Explaining Algorithms Using Metaphors

SpringerBriefs in Computer Science

Series Editors Stan Zdonik Peng Ning Shashi Shekhar Jonathan Katz Xindong Wu Lakhmi C. Jain David Padua Xuemin Shen Borko Furht V. S. Subrahmanian Martial Hebert Katsushi Ikeuchi Bruno Siciliano

For further volumes: http://www.springer.com/series/10028

Michal Forišek Monika Steinová •

Explaining Algorithms Using Metaphors

123

Monika Steinová Department of Computer Science ETH Zürich Zurich Switzerland

Michal Forišek Department of Computer Science Comenius University Bratislava Slovakia

ISSN 2191-5768 ISBN 978-1-4471-5018-3 DOI 10.1007/978-1-4471-5019-0

ISSN 2191-5776 (electronic) ISBN 978-1-4471-5019-0 (eBook)

Springer London Heidelberg New York Dordrecht Library of Congress Control Number: 2013932561  The Author(s) 2013 This work is subject to copyright. All rights are reserved by the Publisher, whether the whole or part of the material is concerned, specifically the rights of translation, reprinting, reuse of illustrations, recitation, broadcasting, reproduction on microfilms or in any other physical way, and transmission or information storage and retrieval, electronic adaptation, computer software, or by similar or dissimilar methodology now known or hereafter developed. Exempted from this legal reservation are brief excerpts in connection with reviews or scholarly analysis or material supplied specifically for the purpose of being entered and executed on a computer system, for exclusive use by the purchaser of the work. Duplication of this publication or parts thereof is permitted only under the provisions of the Copyright Law of the Publisher’s location, in its current version, and permission for use must always be obtained from Springer. Permissions for use may be obtained through RightsLink at the Copyright Clearance Center. Violations are liable to prosecution under the respective Copyright Law. The use of general descriptive names, registered names, trademarks, service marks, etc. in this publication does not imply, even in the absence of a specific statement, that such names are exempt from the relevant protective laws and regulations and therefore free for general use. While the advice and information in this book are believed to be true and accurate at the date of publication, neither the authors nor the editors nor the publisher can accept any legal responsibility for any errors or omissions that may be made. The publisher makes no warranty, express or implied, with respect to the material contained herein. Printed on acid-free paper Springer is part of Springer Science+Business Media (www.springer.com)

Preface

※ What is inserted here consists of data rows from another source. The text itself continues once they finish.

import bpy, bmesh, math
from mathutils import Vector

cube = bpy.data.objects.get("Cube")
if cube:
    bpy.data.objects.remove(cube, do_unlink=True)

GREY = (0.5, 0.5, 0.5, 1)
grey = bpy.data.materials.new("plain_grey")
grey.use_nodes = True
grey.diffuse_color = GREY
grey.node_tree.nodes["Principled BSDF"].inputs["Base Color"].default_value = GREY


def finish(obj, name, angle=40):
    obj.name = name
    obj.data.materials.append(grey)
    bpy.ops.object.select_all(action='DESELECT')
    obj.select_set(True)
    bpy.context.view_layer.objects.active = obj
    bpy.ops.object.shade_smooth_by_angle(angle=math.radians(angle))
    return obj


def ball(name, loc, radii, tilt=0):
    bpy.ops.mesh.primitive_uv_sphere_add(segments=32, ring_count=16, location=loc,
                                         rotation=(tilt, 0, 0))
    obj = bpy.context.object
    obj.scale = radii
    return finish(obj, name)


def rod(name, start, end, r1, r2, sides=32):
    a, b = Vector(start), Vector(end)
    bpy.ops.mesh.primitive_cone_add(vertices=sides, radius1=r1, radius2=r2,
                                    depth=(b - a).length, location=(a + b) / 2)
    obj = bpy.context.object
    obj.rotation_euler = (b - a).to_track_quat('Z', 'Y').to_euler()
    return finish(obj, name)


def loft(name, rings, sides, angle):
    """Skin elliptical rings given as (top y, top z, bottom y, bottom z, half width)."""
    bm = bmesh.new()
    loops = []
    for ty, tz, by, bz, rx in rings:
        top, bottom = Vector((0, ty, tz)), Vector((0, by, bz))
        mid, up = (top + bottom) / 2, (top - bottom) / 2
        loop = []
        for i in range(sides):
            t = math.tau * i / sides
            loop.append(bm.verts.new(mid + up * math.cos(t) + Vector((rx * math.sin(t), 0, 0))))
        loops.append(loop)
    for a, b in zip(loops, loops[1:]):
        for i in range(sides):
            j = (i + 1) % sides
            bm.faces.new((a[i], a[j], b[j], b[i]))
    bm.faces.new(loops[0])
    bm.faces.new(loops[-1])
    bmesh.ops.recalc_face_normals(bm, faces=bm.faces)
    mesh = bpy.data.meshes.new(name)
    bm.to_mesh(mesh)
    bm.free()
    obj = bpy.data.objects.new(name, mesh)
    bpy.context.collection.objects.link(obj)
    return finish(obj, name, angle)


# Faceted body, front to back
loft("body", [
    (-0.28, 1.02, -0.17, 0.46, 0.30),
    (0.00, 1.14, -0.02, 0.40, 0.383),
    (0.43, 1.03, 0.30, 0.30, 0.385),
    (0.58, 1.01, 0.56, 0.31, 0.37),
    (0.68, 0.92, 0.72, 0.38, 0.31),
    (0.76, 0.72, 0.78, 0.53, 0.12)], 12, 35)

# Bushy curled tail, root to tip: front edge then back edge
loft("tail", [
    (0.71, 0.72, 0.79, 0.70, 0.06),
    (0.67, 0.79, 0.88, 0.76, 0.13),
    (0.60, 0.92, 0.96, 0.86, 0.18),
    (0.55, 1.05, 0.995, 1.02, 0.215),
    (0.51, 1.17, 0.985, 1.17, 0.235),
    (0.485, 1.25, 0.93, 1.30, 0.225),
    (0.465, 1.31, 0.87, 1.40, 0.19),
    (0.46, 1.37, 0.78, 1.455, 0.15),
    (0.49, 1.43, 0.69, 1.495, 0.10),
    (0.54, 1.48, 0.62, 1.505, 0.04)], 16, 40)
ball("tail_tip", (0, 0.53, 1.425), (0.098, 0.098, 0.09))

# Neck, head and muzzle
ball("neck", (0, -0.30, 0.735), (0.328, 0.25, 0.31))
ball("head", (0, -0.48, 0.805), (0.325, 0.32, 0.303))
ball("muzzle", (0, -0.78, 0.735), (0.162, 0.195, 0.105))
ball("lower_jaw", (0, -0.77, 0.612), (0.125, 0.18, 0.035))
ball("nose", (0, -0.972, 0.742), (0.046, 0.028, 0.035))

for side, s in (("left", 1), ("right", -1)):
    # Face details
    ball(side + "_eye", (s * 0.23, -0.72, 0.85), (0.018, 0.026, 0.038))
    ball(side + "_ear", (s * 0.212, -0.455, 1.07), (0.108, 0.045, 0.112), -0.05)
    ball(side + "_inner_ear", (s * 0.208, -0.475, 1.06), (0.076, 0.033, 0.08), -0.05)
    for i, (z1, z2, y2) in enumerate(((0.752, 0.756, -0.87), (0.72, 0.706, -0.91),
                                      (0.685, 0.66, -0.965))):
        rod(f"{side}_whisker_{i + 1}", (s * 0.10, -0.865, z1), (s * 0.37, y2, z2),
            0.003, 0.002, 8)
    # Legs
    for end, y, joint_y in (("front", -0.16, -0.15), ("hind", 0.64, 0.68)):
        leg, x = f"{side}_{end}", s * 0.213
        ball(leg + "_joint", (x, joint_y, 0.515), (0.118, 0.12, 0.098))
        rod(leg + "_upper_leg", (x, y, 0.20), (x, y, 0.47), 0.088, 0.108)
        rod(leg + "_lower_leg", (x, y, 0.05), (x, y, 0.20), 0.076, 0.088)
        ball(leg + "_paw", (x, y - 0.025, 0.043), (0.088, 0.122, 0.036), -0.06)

Motivation Feynman was a truly great teacher. He prided himself on being able to devise ways to explain even the most profound ideas to beginning students. Once, I said to him, ‘‘Dick, explain to me, so that I can understand it, why spin one-half particles obey Fermi-Dirac statistics.’’ Sizing up his audience perfectly, Feynman said, ‘‘I’ll prepare a freshman lecture on i